Sunday, May 1, 2022

"Diary of a Wimpy Kid" at Children's Theatre Company

To close out their 2021-2022 season, Children's Theatre Company is bringing back their original musical adaption of the popular book series Diary of a Wimpy Kid. I saw 2016 premiere, and although I had no prior experience with the source material, I was thoroughly charmed by it. The creative team has updated the show to add new scenes and songs, but my memory is not good enough to notice which ones, although I did note a Tik-Tok reference, which wasn't a thing six years ago. So they've tweaked the show a bit to make it feel fresh and new, but what hasn't changed is the incredible talent of #TCTheater youth (plus a few out-of-towners) in bringing to life this "clever and musically diverse score, universally relatable story of a kid trying to find himself in middle school" (as I wrote six years ago). "Whether you're a kid stuck in the middle (school), or a jaded grown-up, Diary of a Wimpy Kid: The Musical is simply irresistible." What follows is my 2016 review, plus a few tweaks for the current production, which continues through June 18.

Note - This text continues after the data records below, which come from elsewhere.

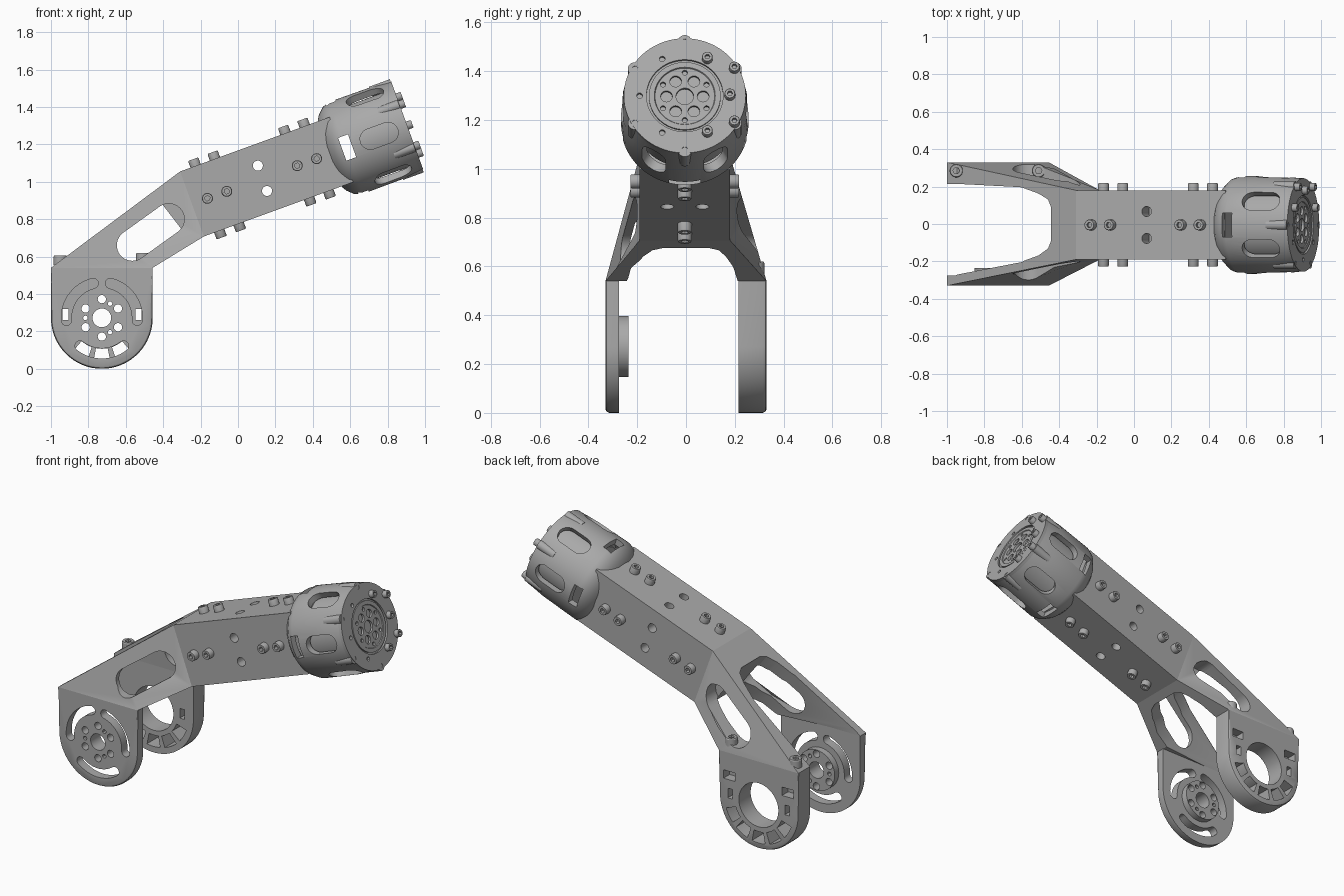
import bpy, bmesh, math
from mathutils import Matrix, Vector

if "Cube" in bpy.data.objects:
    bpy.data.objects.remove(bpy.data.objects["Cube"])

grey = bpy.data.materials.new("machined_grey")
grey.use_nodes = True
grey.diffuse_color = (0.4, 0.4, 0.4, 1)
grey.node_tree.nodes["Principled BSDF"].inputs["Base Color"].default_value = (0.4, 0.4, 0.4, 1)

# Frames: SIDE extrudes along y, BEAM runs along the tilted tube, FACE extrudes along it
SIDE = Matrix(((1, 0, 0, 0), (0, 0, 1, 0), (0, 1, 0, 0), (0, 0, 0, 1)))
BEAM = Matrix.Translation((0.905, -0.005, 1.30)) @ Matrix.Rotation(math.radians(-20), 4, 'Y')
FACE = BEAM @ Matrix(((0, 0, 1, 0), (1, 0, 0, 0), (0, 1, 0, 0), (0, 0, 0, 1)))
PX, PZ, PR = -0.728, 0.272, 0.272   # pivot centre and outer radius
HALF = 0.185                        # half width of the square tube
TUBE_START = -1.225
parts, cutters = [], []


def turn(deg):
    return Matrix.Rotation(math.radians(deg), 4, 'X')


def polar(r, deg):
    return r * math.cos(math.radians(deg)), r * math.sin(math.radians(deg))


def loft(name, rings, place=Matrix(), closed=False):
    """Skin a series of equal rings; cap the ends or close into a loop."""
    bm = bmesh.new()
    vs = [[bm.verts.new(place @ Vector(p)) for p in ring] for ring in rings]
    n = len(vs[0])
    pairs = list(zip(vs, vs[1:])) + ([(vs[-1], vs[0])] if closed else [])
    for a, b in pairs:
        for i in range(n):
            j = (i + 1) % n
            bm.faces.new((a[i], a[j], b[j], b[i]))
    if not closed:
        bm.faces.new(vs[0])
        bm.faces.new(vs[-1])
    bmesh.ops.recalc_face_normals(bm, faces=bm.faces)
    me = bpy.data.meshes.new(name)
    bm.to_mesh(me)
    bm.free()
    ob = bpy.data.objects.new(name, me)
    bpy.context.scene.collection.objects.link(ob)
    if name == "cutter":
        ob.hide_render = True
        cutters.append(ob)
    else:
        me.materials.append(grey)
        parts.append(ob)
    return ob


def prism(name, pts, lo, hi, place=SIDE):
    return loft(name, [[(p, q, h) for p, q in pts] for h in (lo, hi)], place)


def lathe(name, profile, place=BEAM, closed=False, n=72):
    rings = [[(u, *polar(r, 360 * i / n)) for i in range(n)] for u, r in profile]
    return loft(name, rings, place, closed)


def circle(x, y, r, n=24):
    return arc(x, y, r, 0, 360 - 360 / n, n)


def arc(x, y, r, a0, a1, n=16):
    pts = [polar(r, a0 + (a1 - a0) * i / (n - 1)) for i in range(n)]
    return [(x + p, y + q) for p, q in pts]


def stadium(x0, y0, x1, y1, r):
    a = math.degrees(math.atan2(y1 - y0, x1 - x0))
    return arc(x0, y0, r, a + 90, a + 270) + arc(x1, y1, r, a - 90, a + 90)


def box(x, y, w, h):
    return [(x - w, y - h), (x + w, y - h), (x + w, y + h), (x - w, y + h)]


def sector(r0, r1, a0, a1):
    return arc(PX, PZ, r1, a0, a1) + arc(PX, PZ, r0, a1, a0)


def round_slot(r, w, a0, a1):
    c0, c1 = polar(r, a0), polar(r, a1)
    return (arc(PX, PZ, r + w, a0, a1)
            + arc(PX + c1[0], PZ + c1[1], w, a1, a1 + 180, 10)[1:-1]
            + arc(PX, PZ, r - w, a1, a0)
            + arc(PX + c0[0], PZ + c0[1], w, a0 + 180, a0 + 360, 10)[1:-1])


def hole(pts, lo, hi, place=SIDE):
    return prism("cutter", pts, lo, hi, place)


def cut(ob, tools):
    for t in tools:
        m = ob.modifiers.new("cut", 'BOOLEAN')
        m.operation, m.solver, m.object = 'DIFFERENCE', 'EXACT', t
    bpy.context.view_layer.update()
    deps = bpy.context.evaluated_depsgraph_get()
    me = bpy.data.meshes.new_from_object(ob.evaluated_get(deps))
    ob.modifiers.clear()
    ob.data = me


def bolt(name, place, r, h):
    """Cap screw along local z with a hexagonal socket."""
    hexagon = [polar(r * 0.5 * (1 if i % 4 == 0 else 0.866 / math.cos(math.radians(i * 15 % 60 - 30))), i * 15)
               for i in range(24)]
    rings = [[(*p, z) for p in circle(0, 0, q, 24)]
             for z, q in ((-0.01, r), (h * 0.85, r), (h, r * 0.9))]
    rings += [[(*p, z) for p in hexagon] for z in (h, h * 0.4)]
    return loft(name, rings, place)


# Square tube with cross-drilled holes
tube = loft("tube", [[(u, y, n) for y, n in box(0, 0, HALF, HALF)] for u in (TUBE_START, -0.375)], BEAM)
cut(tube, [hole(circle(-0.824, s * 0.072, 0.027), -0.4, 0.4, BEAM @ turn(a)) for a in (0, 90) for s in (-1, 1)])
for side in range(4):
    for u in (-1.137, -1.027, -0.626, -0.516):
        bolt("tube_bolt", BEAM @ turn(90 * side) @ Matrix.Translation((u, 0, HALF)), 0.029, 0.038)

# Forked yoke flaring from the tube to the two pivot plates
pivot_ring = [(-1, -0.33, 0.54), (-0.456, -0.33, 0.54), (-0.456, 0.33, 0.54), (-1, 0.33, 0.54)]
tube_ring = [BEAM @ Vector((TUBE_START, y * HALF, n * HALF)) for y, n in ((-1, 1), (-1, -1), (1, -1), (1, 1))]
yoke = loft("yoke", [pivot_ring, tube_ring])
along, across = Vector((0.797, 0, 0.604)), Vector((0.604, 0, -0.797))


def gap_ring(t, front, back):
    return [Vector((-0.44, 0, 0.95)) + along * s + across * t + Vector((0, y, 0)) for s, y in front + back[::-1]]


upper = gap_ring(-0.06, [(-0.8, -0.275), (-0.68, -0.275), (-0.2, -0.2), (-0.08, -0.165), (-0.02, -0.13), (0, -0.09)],
                 [(-0.8, 0.215), (-0.68, 0.215), (-0.2, 0.195), (-0.08, 0.16), (-0.02, 0.13), (0, 0.09)])
lower = gap_ring(0.4, [(-0.8, -0.275), (-0.27, -0.275), (-0.15, -0.23), (-0.07, -0.18), (-0.02, -0.14), (0, -0.09)],
                 [(-0.8, 0.215), (-0.27, 0.215), (-0.15, 0.195), (-0.07, 0.165), (-0.02, 0.135), (0, 0.09)])
window = stadium(-0.565, 0.66, -0.37, 0.80, 0.083)
cut(yoke, [loft("cutter", [upper, lower]), hole(window, -0.5, -0.12), hole(window, 0.12, 0.5)])


# Pivot plates with a softened outer rim
def plate(name, inner, outer):
    step = math.copysign(0.015, outer)
    rings = []
    for y, r in ((inner, PR), (outer - step, PR), (outer - step * 0.3, PR - 0.005), (outer, PR - 0.015)):
        outline = [(-1, 0.54)] + arc(PX, PZ, r, 180, 360, 40) + [(-0.456, 0.54)]
        rings.append([(x, z, y) for x, z in outline])
    return loft(name, rings, SIDE)


hub_holes = [hole(circle(PX, PZ, 0.05, 32), -0.5, -0.1)]
for k in range(6):
    p, q = polar(0.1, 30 + 60 * k)
    hub_holes.append(hole(circle(PX + p, PZ + q, 0.022), -0.5, -0.1))
for a in (60, 180, 300):
    p, q = polar(0.088, a)
    hub_holes.append(hole(circle(PX + p, PZ + q, 0.012, 12), -0.5, -0.1))
slots = [hole(round_slot(0.19, 0.027, *a), -0.5, -0.1) for a in ((104, 184), (-4, 76), (232, 308))]
cut(plate("front_pivot_plate", -0.275, -0.33), hub_holes + slots)
cut(prism("front_pivot_boss", circle(PX, PZ, 0.125, 64), -0.285, -0.235), hub_holes)

ring_cuts = [hole(circle(PX, PZ, 0.135, 64), 0.1, 0.5)]
ring_cuts += [hole(sector(0.165, 0.235, a + 4, a + 26), 0.1, 0.5) for a in range(195, 345, 30)]
for s in (-1, 1):
    ring_cuts.append(hole(box(PX + s * 0.195, 0.29, 0.016, 0.03), 0.1, 0.5))
    ring_cuts.append(hole(box(PX + s * 0.2, 0.40, 0.04, 0.026), 0.27, 0.5))
cut(plate("back_pivot_clamp", 0.215, 0.33), ring_cuts)
for x, z in ((-0.95, 0.565), (-0.51, 0.58)):
    bolt("clamp_bolt", Matrix.Translation((x, 0.285, z)), 0.036, 0.04)

# Motor housing: domed shell with side windows and rounded openings
housing = lathe("motor_housing", [(-0.44, 0.19), (-0.425, 0.215), (-0.39, 0.248), (-0.35, 0.262), (-0.12, 0.26),
                                  (-0.02, 0.25), (-0.02, 0.222), (-0.36, 0.222), (-0.42, 0.17)], closed=True)
openings = [hole(stadium(-0.21, 0, -0.11, 0, 0.055), 0.12, 0.4, BEAM @ turn(30 + 60 * k)) for k in range(6)]
openings += [hole(box(-0.342, 0, 0.028, 0.065), -0.4, 0.4, BEAM @ turn(a)) for a in (0, 90)]
cut(housing, openings)
lathe("motor_body", [(-0.29, 0.19), (-0.275, 0.21), (-0.035, 0.21)])
for k in range(6):
    y, n = polar(0.237, 30 + 60 * k)
    prism("housing_lug", circle(y, n, 0.028), -0.12, -0.003, FACE)

# Motor output face with groove, hub holes and cap screws
face = lathe("motor_face", [(-0.022, 0.25), (0, 0.25), (0, 0.157), (-0.012, 0.157), (-0.012, 0.147),
                            (-0.003, 0.147), (-0.003, 0.125), (-0.008, 0.122), (-0.008, 0.05)])
face_cuts = [hole(circle(0, 0, 0.036, 32), -0.1, 0.1, FACE)]
for k in range(6):
    face_cuts.append(hole(circle(*polar(0.075, 60 * k), 0.024), -0.1, 0.1, FACE))
    face_cuts.append(hole(circle(*polar(0.103, 30 + 60 * k), 0.011, 12), -0.1, 0.1, FACE))
    for r, a in ((0.235, 30 + 60 * k), (0.185, 60 * k)):
        y, n = polar(r, a)
        if y > 0.05:
            bolt("face_screw", FACE @ Matrix.Translation((y, n, 0)), 0.022, 0.028)
        else:
            face_cuts.append(hole(circle(y, n, 0.012, 12), -0.015, 0.1, FACE))
cut(face, face_cuts)

# Remove the cutters and finish the shading
for c in cutters:
    bpy.data.objects.remove(c)
bpy.ops.object.select_all(action='DESELECT')
for ob in parts:
    ob.select_set(True)
bpy.context.view_layer.objects.active = parts[0]
bpy.ops.object.shade_smooth_by_angle(angle=math.radians(30))
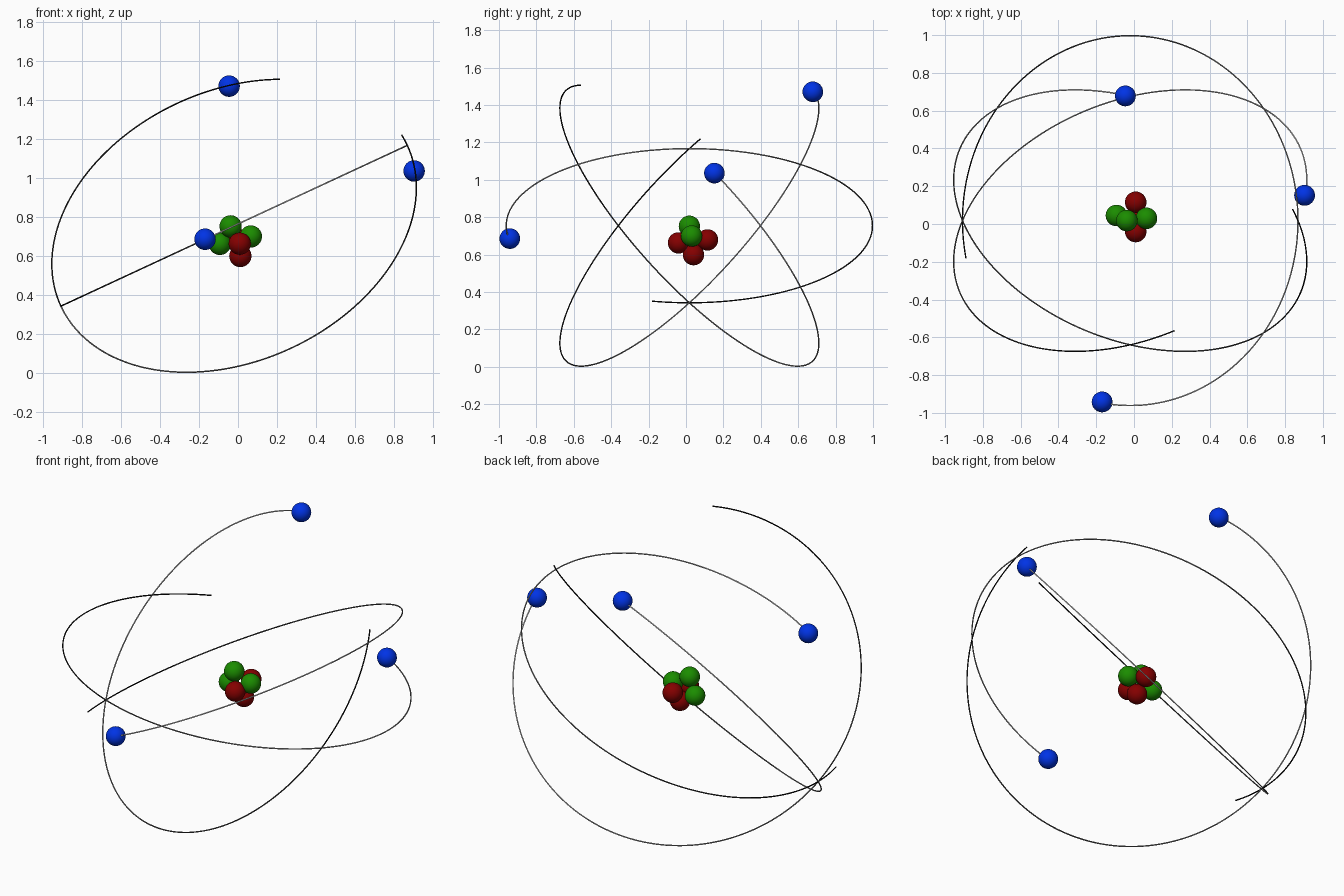
import bpy
import math
from mathutils import Vector

if "Cube" in bpy.data.objects:
    bpy.data.objects.remove(bpy.data.objects["Cube"])


def material(name, rgb):
    m = bpy.data.materials.new(name)
    m.diffuse_color = (*rgb, 1.0)
    m.use_nodes = True
    m.node_tree.nodes["Principled BSDF"].inputs["Base Color"].default_value = m.diffuse_color
    return m


RED = material("dark_red", (0.235, 0.0, 0.0))
GREEN = material("green", (0.011, 0.265, 0.0))
BLUE = material("blue", (0.0, 0.033, 0.79))

# Trail greys, from near white beside the electron to near black at the tail
BANDS = 7
GREYS = []
for k in range(BANDS):
    s = 0.97 - 0.95 * (k + 0.5) / BANDS
    GREYS.append(material(f"trail_grey_{k + 1}", (s ** 2.2,) * 3))


def ball(name, centre, radius, mat):
    bpy.ops.mesh.primitive_uv_sphere_add(segments=32, ring_count=16,
                                         radius=radius, location=centre)
    ob = bpy.context.object
    ob.name = name
    ob.data.materials.append(mat)
    bpy.ops.object.shade_smooth()


# Nucleus: three red and three green balls packed together
for i, p in enumerate([(0.009, 0.115, 0.679), (0.009, -0.04, 0.663), (0.012, 0.04, 0.6)]):
    ball(f"proton_{i + 1}", p, 0.057, RED)
for i, p in enumerate([(-0.093, 0.045, 0.662), (-0.038, 0.018, 0.752), (0.066, 0.03, 0.7)]):
    ball(f"neutron_{i + 1}", p, 0.057, GREEN)

# All three orbits share a centre and a tilted axis, and are turned 45 degrees apart
CENTRE = Vector((-0.02, 0.018, 0.755))
R = 0.979
AXIS = Vector((0.907, 0, 0.421)).normalized()
NORMAL = Vector((-AXIS.z, 0, AXIS.x))
SIDE = Vector((0, 1, 0))


def orbit(name, turn, start, sweep):
    """Open circular trail in bands of grey, with an electron at its start."""
    a = math.radians(turn)
    across = SIDE * math.cos(a) + NORMAL * math.sin(a)

    def at(deg, radius=R):
        t = math.radians(deg)
        return CENTRE + radius * (AXIS * math.cos(t) + across * math.sin(t))

    n = 168
    curve = bpy.data.curves.new(name, 'CURVE')
    curve.dimensions = '3D'
    curve.bevel_depth = 0.0038
    curve.bevel_resolution = 2
    curve.use_fill_caps = True
    line = curve.splines.new('POLY')
    line.points.add(n)
    for i, pt in enumerate(line.points):
        pt.co = (*at(start + sweep * i / n), 1)
    ob = bpy.data.objects.new(name, curve)
    bpy.context.collection.objects.link(ob)
    bpy.ops.object.select_all(action='DESELECT')
    ob.select_set(True)
    bpy.context.view_layer.objects.active = ob
    bpy.ops.object.convert(target='MESH')
    ob = bpy.context.object
    bpy.ops.object.shade_smooth_by_angle()

    # Pick each face's grey by its angle along the trail
    ob.data.materials.clear()
    for g in GREYS:
        ob.data.materials.append(g)
    way = 1 if sweep > 0 else -1
    gap = (360 - abs(sweep)) / 2
    for f in ob.data.polygons:
        d = f.center - CENTRE
        deg = math.degrees(math.atan2(d.dot(across), d.dot(AXIS)))
        along = ((deg - start) * way + gap) % 360 - gap
        k = int(along / abs(sweep) * BANDS)
        f.material_index = max(0, min(BANDS - 1, k))

    ball(name.replace("orbit", "electron"), at(start, 0.974), 0.055, BLUE)


orbit("orbit_1", 0, -99.7, 291.5)
orbit("orbit_2", 45, 73.4, 291.5)
orbit("orbit_3", 135, -11.2, -291.5)
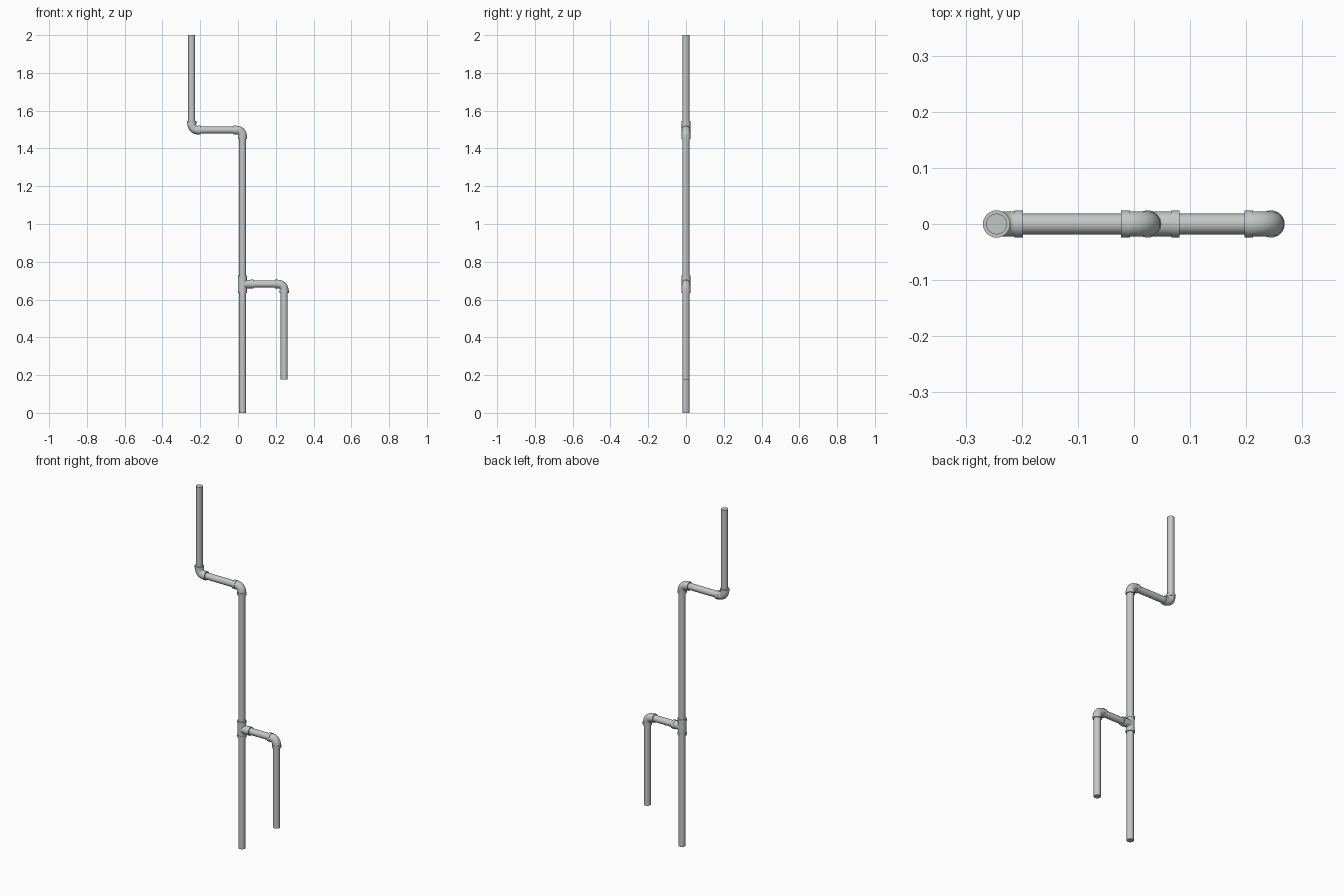
import bpy, bmesh, math
from mathutils import Vector

if "Cube" in bpy.data.objects:
    bpy.data.objects.remove(bpy.data.objects["Cube"])

SIDES = 32
R_PIPE, R_BODY, R_COLLAR = 0.0185, 0.0225, 0.0242
X_TOP, X_MAIN, X_SIDE = -0.245, 0.0245, 0.2445   # vertical pipe centres
Z_UP, Z_LOW = 1.497, 0.682                       # horizontal pipe heights
BEND, COL_IN, COL_OUT = 0.031, 0.032, 0.0475     # fitting offsets from the corner

grey = bpy.data.materials.new("pipe grey")
grey.diffuse_color = (0.56, 0.57, 0.57, 1)
grey.use_nodes = True
grey.node_tree.nodes["Principled BSDF"].inputs["Base Color"].default_value = grey.diffuse_color


def sweep(name, stations):
    """Round tube in the XZ plane through (position, tangent, radius) stations."""
    bm = bmesh.new()
    side = Vector((0, 1, 0))
    rings = []
    for pos, tan, r in stations:
        out = side.cross(tan)
        rings.append([bm.verts.new(pos + r * (math.cos(a) * side + math.sin(a) * out))
                      for a in (2 * math.pi * i / SIDES for i in range(SIDES))])
    for a, b in zip(rings, rings[1:]):
        for i in range(SIDES):
            j = (i + 1) % SIDES
            bm.faces.new((a[i], a[j], b[j], b[i]))
    bm.faces.new(rings[0])
    bm.faces.new(rings[-1])
    bmesh.ops.recalc_face_normals(bm, faces=bm.faces)
    mesh = bpy.data.meshes.new(name)
    bm.to_mesh(mesh)
    bm.free()
    mesh.materials.append(grey)
    ob = bpy.data.objects.new(name, mesh)
    bpy.context.collection.objects.link(ob)
    bpy.ops.object.select_all(action='DESELECT')
    ob.select_set(True)
    bpy.context.view_layer.objects.active = ob
    bpy.ops.object.shade_smooth_by_angle(angle=math.radians(35))
    return ob


def pipe(name, a, b, r=R_PIPE):
    a, b = Vector((a[0], 0, a[1])), Vector((b[0], 0, b[1]))
    t = (b - a).normalized()
    return sweep(name, [(a, t, r), (b, t, r)])


def elbow(name, x, z, dx, dz):
    """Quarter bend joining a run towards dx with a run towards dz, collar at each end."""
    c, u, v = Vector((x, 0, z)), Vector((dx, 0, 0)), Vector((0, 0, dz))
    st = [(c + u * d, -u, r) for d, r in ((COL_OUT, R_COLLAR), (COL_IN, R_COLLAR), (COL_IN, R_BODY))]
    for i in range(13):
        a = math.pi / 2 * i / 12
        st.append((c + u * BEND * (1 - math.sin(a)) + v * BEND * (1 - math.cos(a)),
                   -u * math.cos(a) + v * math.sin(a), R_BODY))
    st += [(c + v * d, v, r) for d, r in ((COL_IN, R_BODY), (COL_IN, R_COLLAR), (COL_OUT, R_COLLAR))]
    return sweep(name, st)


# straight pipes, ending inside the fittings
IN = 0.038
pipe("top_pipe", (X_TOP, Z_UP + IN), (X_TOP, 2.0))
pipe("upper_cross_pipe", (X_TOP + IN, Z_UP), (X_MAIN - IN, Z_UP))
pipe("main_pipe", (X_MAIN, 0.0), (X_MAIN, Z_UP - IN))
pipe("branch_cross_pipe", (X_MAIN + IN, Z_LOW), (X_SIDE - IN, Z_LOW))
pipe("branch_down_pipe", (X_SIDE, 0.177), (X_SIDE, Z_LOW - IN))

# elbows
elbow("top_elbow", X_TOP, Z_UP, 1, 1)
elbow("main_elbow", X_MAIN, Z_UP, -1, -1)
elbow("branch_elbow", X_SIDE, Z_LOW, -1, -1)

# tee: body, branch stub and three collars
pipe("tee_body", (X_MAIN, Z_LOW - 0.04), (X_MAIN, Z_LOW + 0.04), R_BODY)
pipe("tee_stub", (X_MAIN, Z_LOW), (X_MAIN + 0.05, Z_LOW), R_BODY)
for s, n in ((1, "upper"), (-1, "lower")):
    pipe(f"tee_{n}_collar", (X_MAIN, Z_LOW + s * 0.033), (X_MAIN, Z_LOW + s * 0.0465), R_COLLAR)
pipe("tee_side_collar", (X_MAIN + 0.0425, Z_LOW), (X_MAIN + 0.0565, Z_LOW), R_COLLAR)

Greg Heffley is stuck in the middle. He's the middle son in the family (with an scary teen older brother and a spoiled little brother), and in the middle of the popularity ranking in middle school. The story plays out over the school year as Greg tries any and everything to move up in the ranks. The musical recounts his adventures as he tries (and fails) to be good at sports, the best smile, class clown, newspaper cartoonist, treasurer, safety patrol, anything that will earn him a place in the yearbook to go down in history. Along the way he learns lessons about friendship and doing "the right thing." It's a sweet, heart-warming message that's not preachy, but told in a language kids (and adults) will get.

the cast of Diary of a Wimpy Kid (photo by Kaitlin Randolph)
Greg narrates his story and is on stage for pretty much the whole show. As such the role is double-cast, and I saw Chicago-based Patrick Scott McDermott, who already has Broadway and national tour credits. He's such a pro, very charismatic, with a great young voice, and a true lead who makes Greg likeable, relatable, and at times exasperating, as any middle schooler should be. Another out-of-towner, Kamryn Henderson, is also great as Greg's best friend Rowley, so sweet and enthusiastic and unaware that sometimes Greg is annoyed by him. The rest of the child cast is local, and they're all so incredibly talented, really owning the stage and making this show their own. They're supported in the adult roles by CTC company members Autumn Ness and Reed Sigmund (real-life married couple playing Greg's mom and dad), Dean Holt (a number of scene-stealing roles), and performing apprentice Rue Norman. But really, this show is about the kids, and they make the future of #TCTheater look bright.

nothing Wimpy about these talented kids! 
(photo by Kaitlin Randolph)
The creative team is mostly from the Chicago area, so if not a strictly Minnesota creation, it's at least Midwest born! Michael Mahler and Alan Schmuckler combined their talents to write the music and lyrics, with Kevin Del Aguila contributing the book. There's a lot of music in this show, and includes everything from rap to gospel, heavy rock to bubble gum pop. The music flows quite naturally into and out of the story. Amanda Morton leads the five-person pit orchestra and keeps the score moving along at a brisk pace. Scenic designer Scott Davis has designed a two-dimensional cartoonish set that I assume was inspired by the books. Everything appears to be drawn on lined loose leaf notebook paper, with projected images commingling with the physical set pieces to create a world that looks like it stepped out of a diary. Jenn Thompson directs the large and young cast, keeping everything moving smoothly and with great momentum, connecting the diary vignettes into a cohesive story. Broadway choreographer Patricia Wilcox has created some fun, sharp, modern dances that the young casts performs with great energy and precision.

Diary of a Wimpy Kid: The Musical is a brilliant creation based on a beloved children's story, that comes across as a sort of a mash-up of Grease and Spring Awakening for the pre-teen set, with a little Billy Elliot thrown in. Even though I didn't think it would have anything for me, a grown-up with no kids and no familiarity with the source material, I found it to be a highly entertaining show that speaks to the middle schooler in all of us. Doesn't everyone feel "stuck in the middle," confused about "doing the right thing," trying to figure out where we fit in our various communities? This musical celebrates that in a joyful, funny, heart-warming way, with an incredibly talented cast of young people. Wimpy Kid continues at Children's Theatre Company through June 18. Take your favorite little ones, middle schoolers, or just go yourself and experience this exciting musical.